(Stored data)
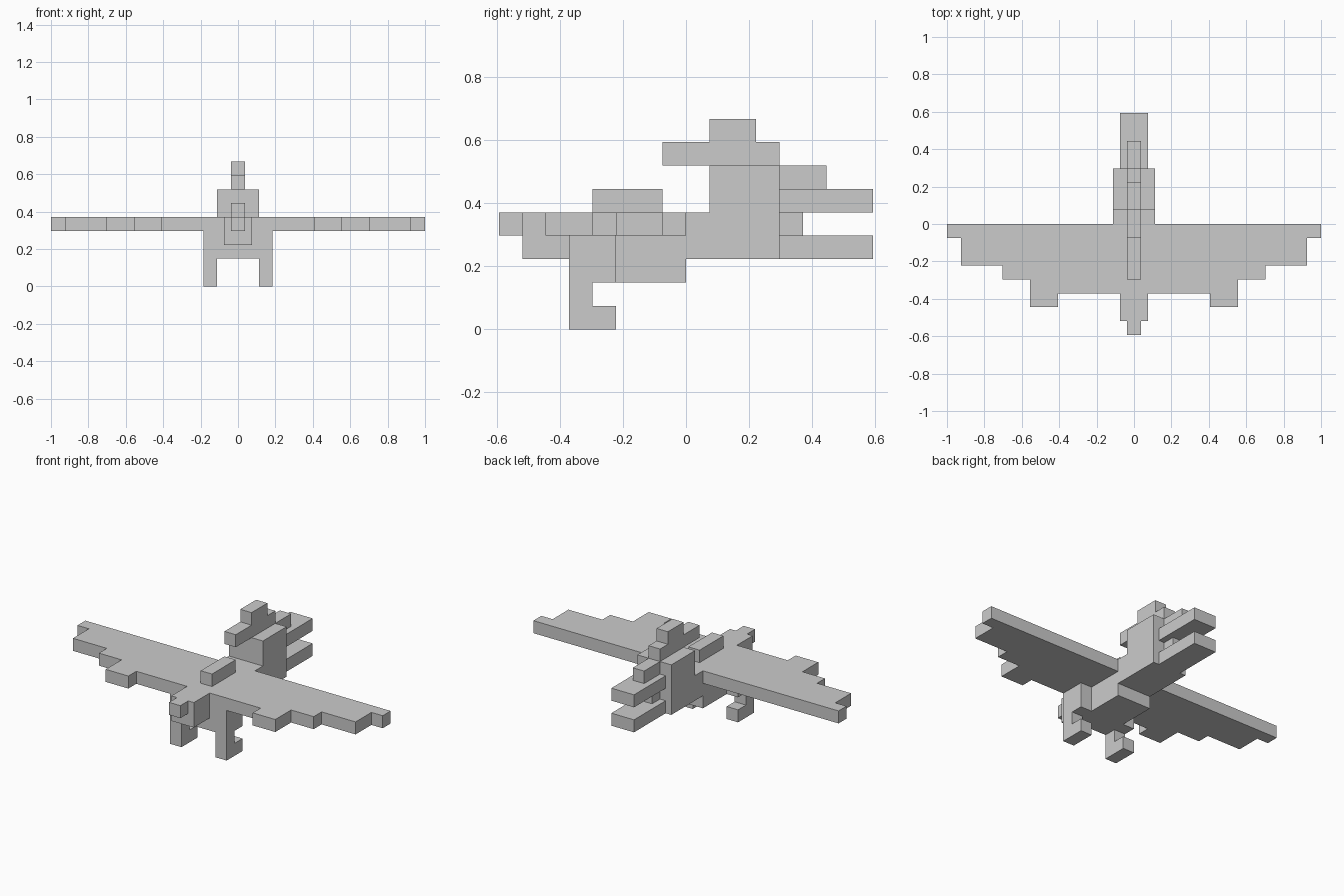
import bpy
import bmesh
from mathutils import Vector

cube = bpy.data.objects.get("Cube")
if cube:
    bpy.data.objects.remove(cube)

U = 2 / 27  # size of one block

grey = bpy.data.materials.new("light grey")
grey.use_nodes = True
colour = (0.6, 0.6, 0.6, 1)
grey.diffuse_color = colour
grey.node_tree.nodes["Principled BSDF"].inputs["Base Color"].default_value = colour


def extrude(name, outline, low, high, axis):
    """Extrude a stepped outline along x (outline in y, z) or z (outline in x, y)."""
    bm = bmesh.new()
    if axis == "x":
        points = [Vector((low, a, b)) for a, b in outline]
        step = Vector((high - low, 0, 0))
    else:
        points = [Vector((a, b, low)) for a, b in outline]
        step = Vector((0, 0, high - low))
    face = bm.faces.new([bm.verts.new(p * U) for p in points])
    result = bmesh.ops.extrude_face_region(bm, geom=[face])
    moved = [v for v in result["geom"] if isinstance(v, bmesh.types.BMVert)]
    bmesh.ops.translate(bm, verts=moved, vec=step * U)
    bmesh.ops.recalc_face_normals(bm, faces=bm.faces)
    mesh = bpy.data.meshes.new(name)
    bm.to_mesh(mesh)
    bm.free()
    mesh.materials.append(grey)
    obj = bpy.data.objects.new(name, mesh)
    bpy.context.collection.objects.link(obj)
    return obj


def block(name, half_width, y0, y1, z0, z1):
    """Box centred on x = 0."""
    outline = [(y0, z0), (y1, z0), (y1, z1), (y0, z1)]
    return extrude(name, outline, -half_width, half_width, "x")


# Wings: one stepped outline, mirrored
half = [(13.5, 0), (13.5, -1), (12.5, -1), (12.5, -3), (9.5, -3), (9.5, -4),
        (7.5, -4), (7.5, -6), (5.5, -6), (5.5, -5)]
extrude("wings", half + [(-x, y) for x, y in reversed(half)], 4, 5, "z")

# Body: belly, rear and raised hump in one side profile
extrude("body", [(-3, 2), (0, 2), (0, 3), (4, 3), (4, 7), (1, 7),
                 (1, 5), (0, 5), (0, 4), (-3, 4)], -1.5, 1.5, "x")
block("chest", 2.5, -5, -3, 2, 4)

# Nose and back ridge
block("nose", 1, -7, -5, 3, 5)
block("nose_tip", 0.5, -8, -7, 4, 5)
block("back_ridge", 0.5, -4, -1, 5, 6)

# Crest above the hump
extrude("crest", [(-1, 7), (4, 7), (4, 8), (3, 8), (3, 9), (1, 9), (1, 8), (-1, 8)],
        -0.5, 0.5, "x")

# Tail
block("upper_tail", 1, 4, 8, 5, 6)
block("lower_tail", 1, 4, 8, 3, 4)
block("tail_ridge", 0.5, 4, 6, 6, 7)
block("tail_core", 0.5, 4, 5, 4, 5)

# Legs with feet pointing back
foot = [(-5, 0), (-3, 0), (-3, 1), (-4, 1), (-4, 2), (-5, 2)]
for name, x in (("left_leg", 1.5), ("right_leg", -2.5)):
    extrude(name, foot, x, x + 1, "x")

What to do: Could you state how many lines of the entries contain the word "objects"? Only the number is wanted.

Exercise answer: 4